LISTED RECORDS section start

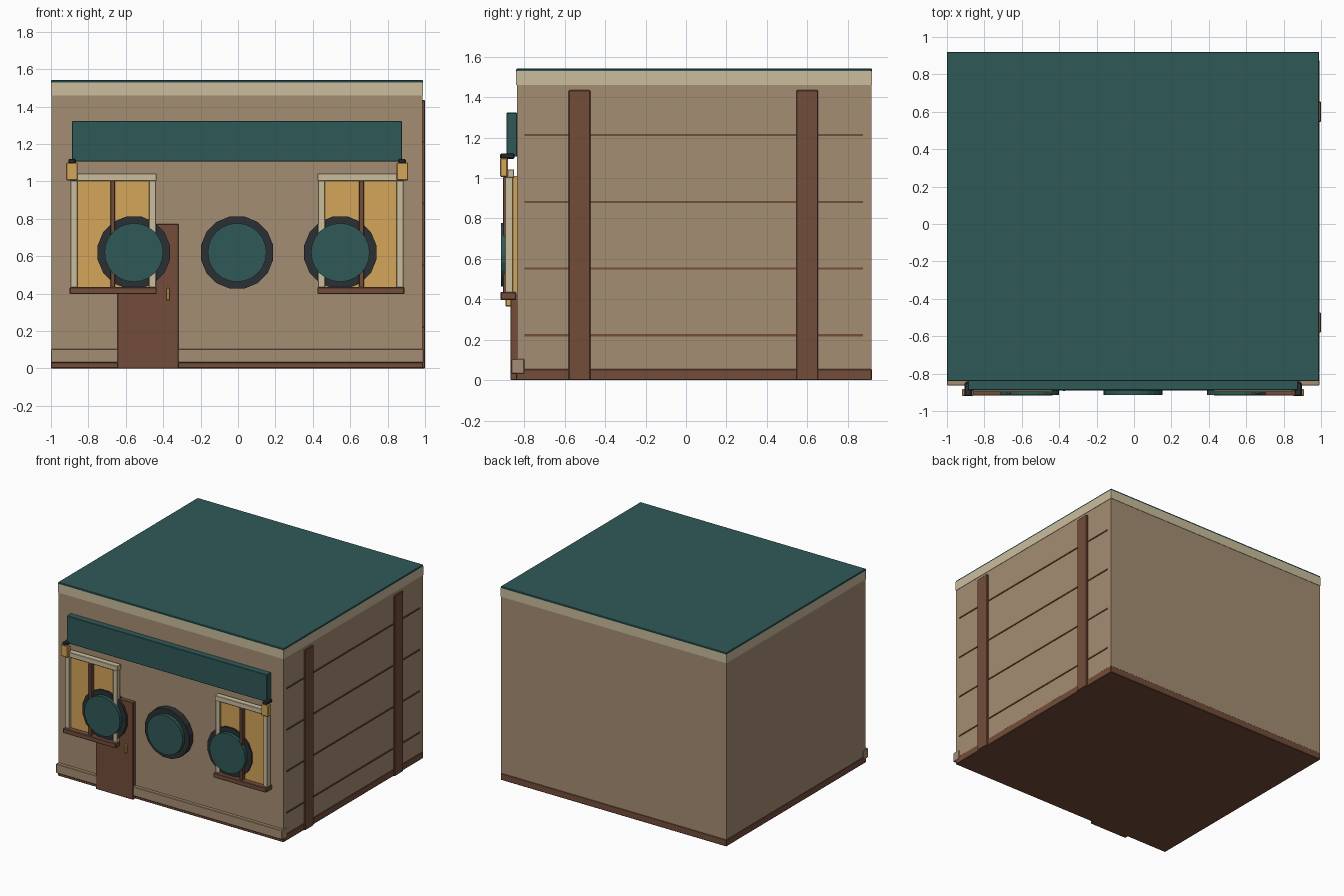
import bpy, math

if "Cube" in bpy.data.objects:
    bpy.data.objects.remove(bpy.data.objects["Cube"])

CX = -0.005          # symmetry line of the facade


def material(name, hexcode):
    def linear(c):
        return c / 12.92 if c <= 0.04045 else ((c + 0.055) / 1.055) ** 2.4
    m = bpy.data.materials.new(name)
    rgb = [linear(int(hexcode[i:i + 2], 16) / 255) for i in (0, 2, 4)]
    m.diffuse_color = (*rgb, 1)
    m.use_nodes = True
    m.node_tree.nodes["Principled BSDF"].inputs["Base Color"].default_value = m.diffuse_color
    return m


TAN = material("tan_plaster", "A58D73")
TEAL = material("teal", "2F5A57")
BROWN = material("brown_wood", "734D3A")
CREAM = material("cream_trim", "CBBD9E")
AMBER = material("amber_glass", "D5A65A")
DARK = material("dark_metal", "2B3033")


def box(name, x, y, z, mat, bevel=0.0):
    """Box from (min, max) ranges on each axis."""
    lo, hi = zip(x, y, z)
    bpy.ops.mesh.primitive_cube_add(size=1, location=[(a + b) / 2 for a, b in zip(lo, hi)])
    ob = bpy.context.object
    ob.name = name
    ob.scale = [b - a for a, b in zip(lo, hi)]
    bpy.ops.object.transform_apply(location=False, rotation=False, scale=True)
    ob.data.materials.append(mat)
    if bevel:
        mod = ob.modifiers.new("edge_bevel", 'BEVEL')
        mod.width = bevel
        mod.segments = 1
    return ob


def disc(name, x, z, radius, y, sides, mat):
    """Cylinder facing the front, spanning the y range."""
    bpy.ops.mesh.primitive_cylinder_add(vertices=sides, radius=radius, depth=y[1] - y[0],
                                        location=(x, sum(y) / 2, z),
                                        rotation=(math.pi / 2, 0, 0))
    ob = bpy.context.object
    ob.name = name
    ob.data.materials.append(mat)
    return ob


# Building shell
box("walls", (-0.997, 0.987), (-0.837, 0.917), (0.02, 1.50), TAN)
box("base_course", (-1.0, 0.99), (-0.84, 0.92), (0, 0.055), BROWN, 0.004)
box("cornice", (-1.0, 0.99), (-0.84, 0.92), (1.46, 1.53), CREAM)
box("roof", (-1.0, 0.99), (-0.84, 0.92), (1.525, 1.542), TEAL, 0.004)
box("front_plinth", (-1.0, 0.992), (-0.864, -0.80), (0.03, 0.105), TAN, 0.004)

# Timber posts and board lines on the right wall
for i, y in enumerate((-0.527, 0.60)):
    box(f"side_post_{i}", (0.97, 1.0), (y - 0.054, y + 0.054), (0, 1.435), BROWN, 0.004)
for i in range(4):
    z = 0.222 + 0.33 * i
    box(f"board_line_{i}", (0.98, 0.993), (-0.80, 0.875), (z - 0.005, z + 0.005), BROWN)

# Door
box("door", (-0.645, -0.317), (-0.868, -0.83), (0, 0.773), BROWN, 0.003)
box("door_handle", (-0.382, -0.366), (-0.892, -0.866), (0.365, 0.43), AMBER, 0.003)

# Windows and corner lamps, one set on each side
for side, s in (("left", -1), ("right", 1)):
    def span(a, b):
        return tuple(sorted((CX + s * a, CX + s * b)))

    box(f"{side}_window_glass", span(0.46, 0.87), (-0.875, -0.835), (0.42, 1.01), AMBER)
    box(f"{side}_frame_inner", span(0.433, 0.47), (-0.895, -0.855), (0.42, 1.04), CREAM, 0.003)
    box(f"{side}_frame_outer", span(0.853, 0.89), (-0.895, -0.855), (0.42, 1.04), CREAM, 0.003)
    box(f"{side}_frame_head", span(0.43, 0.893), (-0.898, -0.85), (1.003, 1.043), CREAM, 0.003)
    box(f"{side}_mullion", span(0.652, 0.678), (-0.906, -0.87), (0.43, 1.005), BROWN, 0.003)
    box(f"{side}_sill", span(0.43, 0.895), (-0.918, -0.84), (0.397, 0.435), BROWN, 0.004)
    box(f"{side}_lamp", span(0.852, 0.915), (-0.92, -0.882), (1.006, 1.10), AMBER, 0.005)
    box(f"{side}_lamp_bracket", span(0.862, 0.902), (-0.92, -0.848), (1.095, 1.121), DARK, 0.006)

# Sign board above the windows
box("fascia_board", (CX - 0.882, CX + 0.882), (-0.889, -0.835), (1.106, 1.323), TEAL, 0.003)

# Round shields across the facade
for i in range(3):
    x = CX + 0.552 * (i - 1)
    rim = disc(f"round_rim_{i}", x, 0.62, 0.197, (-0.888, -0.835), 16, DARK)
    rim.rotation_euler[1] = math.pi / 16
    disc(f"round_panel_{i}", x, 0.62, 0.157, (-0.915, -0.87), 24, TEAL)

LISTED RECORDS section end

* _EXERCISE AIM_
Copy every line in the data above that has the string "disc" in it.

* _ANSWER TO THIS TASK_
def disc(name, x, z, radius, y, sides, mat):
    rim = disc(f"round_rim_{i}", x, 0.62, 0.197, (-0.888, -0.835), 16, DARK)
    disc(f"round_panel_{i}", x, 0.62, 0.157, (-0.915, -0.87), 24, TEAL)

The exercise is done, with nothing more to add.